Elias Isquith at the League reflects on Huntsman’s predicament:
Besides Buddy Roemer, Jon Huntsman is my favorite of the GOP field. I imagine more than a few left-leaning people would agree with me on that one. He’s kind of like an inverse of Joe Lieberman — the Republican wonky lefties like. Even if we like Huntsman, that doesn’t mean that we’d vote for him. It’s not very complicated; he’s a conservative. So there he is in the worst of both worlds: the people who in theory would vote for him resent him for, in their eyes, being a bad teammate; and the people on the other side give him a pat on the head, but nothing more.
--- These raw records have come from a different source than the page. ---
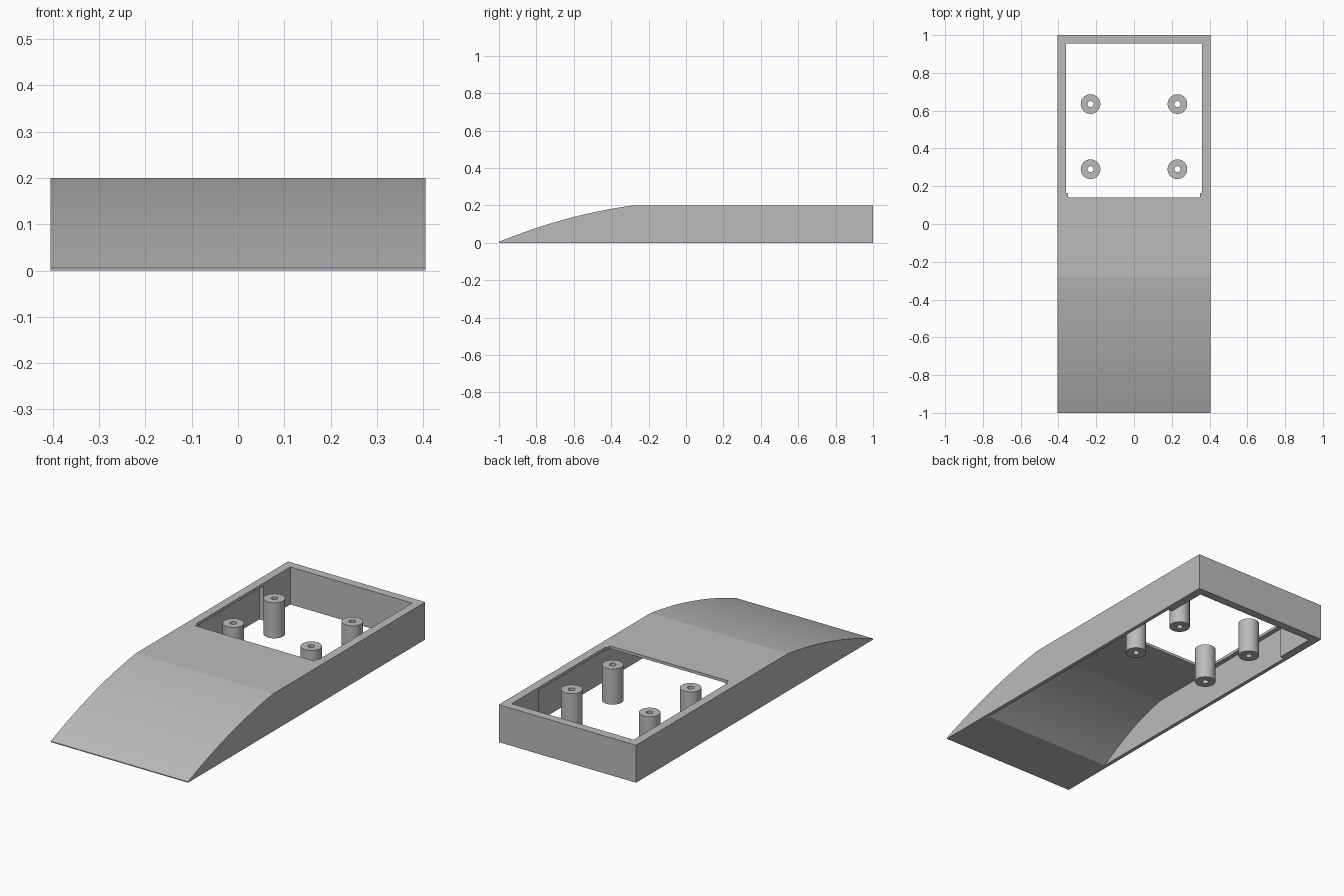
import bpy
import bmesh
import math
from mathutils import Vector

cube = bpy.data.objects.get("Cube")
if cube:
    bpy.data.objects.remove(cube, do_unlink=True)

grey = bpy.data.materials.new("Light grey plastic")
grey.use_nodes = True
colour = (0.5, 0.5, 0.5, 1)
grey.diffuse_color = colour
grey.node_tree.nodes["Principled BSDF"].inputs["Base Color"].default_value = colour


def prism(name, outline, depth):
    """Extrude a closed outline of 3D points along a vector."""
    bm = bmesh.new()
    face = bm.faces.new([bm.verts.new(p) for p in outline])
    new = bmesh.ops.extrude_face_region(bm, geom=[face])["geom"]
    verts = [v for v in new if isinstance(v, bmesh.types.BMVert)]
    bmesh.ops.translate(bm, verts=verts, vec=Vector(depth))
    bmesh.ops.recalc_face_normals(bm, faces=bm.faces)
    mesh = bpy.data.meshes.new(name)
    bm.to_mesh(mesh)
    bm.free()
    mesh.materials.append(grey)
    obj = bpy.data.objects.new(name, mesh)
    bpy.context.collection.objects.link(obj)
    return obj


def bowed(start, end, sag, steps=20):
    """Points of a shallow arc in the (y, z) plane."""
    points = []
    for i in range(steps + 1):
        t = i / steps
        y = start[0] + (end[0] - start[0]) * t
        z = start[1] + (end[1] - start[1]) * t + 4 * sag * t * (1 - t)
        points.append((y, z))
    return points


def side_prism(name, profile, half_width):
    outline = [(-half_width, y, z) for y, z in profile]
    return prism(name, outline, (2 * half_width, 0, 0))


def smooth(obj):
    bpy.ops.object.select_all(action="DESELECT")
    obj.select_set(True)
    bpy.context.view_layer.objects.active = obj
    bpy.ops.object.shade_smooth_by_angle(angle=math.radians(6))


def cut(obj, cutter):
    mod = obj.modifiers.new("Cut", "BOOLEAN")
    mod.operation = "DIFFERENCE"
    mod.solver = "EXACT"
    mod.object = cutter
    bpy.context.view_layer.objects.active = obj
    bpy.ops.object.modifier_apply(modifier=mod.name)
    bpy.data.objects.remove(cutter, do_unlink=True)


# Solid wedge body with a bowed ramp at the front
ramp = bowed((-1, 0.005), (-0.28, 0.2), 0.025)
body = side_prism("wedge_body", [(-1, 0)] + ramp + [(1, 0.2), (1, 0)], 0.405)

# Hollow underside that follows the ramp
ceiling = bowed((-0.69, 0), (-0.25, 0.185), 0.025)
cavity = [(-0.72, -0.1), (-0.69, -0.1)] + ceiling + [(0.73, 0.185), (0.73, -0.1)]
cut(body, side_prism("cavity_cutter", cavity[1:], 0.385))

# Rear opening through the top, with small tabs in its front corners
half = [(0.35, 0.14), (0.35, 0.165), (0.36, 0.165), (0.36, 0.955)]
opening = half + [(-x, y) for x, y in reversed(half)]
cut(body, prism("opening_cutter", [(x, y, -0.2) for x, y in opening], (0, 0, 0.6)))
smooth(body)


# Hollow mounting posts
def post(name, x, y, outer=0.052, inner=0.016, height=0.19, sides=40):
    def ring(radius, z):
        return [(radius * math.cos(2 * math.pi * i / sides),
                 radius * math.sin(2 * math.pi * i / sides), z) for i in range(sides)]
    obj = prism(name, ring(outer, 0), (0, 0, height))
    cut(obj, prism("bore_cutter", ring(inner, -0.1), (0, 0, 0.5)))
    obj.location = (x, y, 0)
    bpy.ops.object.select_all(action="DESELECT")
    obj.select_set(True)
    bpy.context.view_layer.objects.active = obj
    bpy.ops.object.shade_smooth_by_angle(angle=math.radians(30))


for side, x in (("left", 0.23), ("right", -0.23)):
    for end, y in (("front", 0.29), ("rear", 0.635)):
        post(f"{end}_{side}_post", x, y)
The comparison with Lieberman has occurred to me, but I thought it might seem unfairly harsh. Here’s what puzzles me: why would “wonky lefties” like him? Forget about the Iran and Israel business for the moment. Just look at Huntsman’s record and his proposals as a candidate on domestic issues. He is more or less an older version of Paul Ryan, whom “wonky lefties” certainly do not adore. As Ezra Klein pointed out months ago, Huntsman has been the candidate willing to make meaningless gestures to demonstrate that he is not in lockstep with his party on matters relating to science and environmental policy, but his actual positions on environmental policy in this campaign are essentially no different from the other candidates’ views. He differed with conservatives on cap-and-trade in the past, but went out of his way to disavow that position once he started running. The hawkish Republican love affair with Joe Lieberman has been deeply unfortunate in many ways, but at least everyone knows why they are heaping praise on the man. What explains similar liberal adulation for Huntsman? There doesn’t seem to be any policy or political reason for it. Is it simply a bizarre reverse tribalism that inspires liberals to root for a candidate that conservatives have rejected?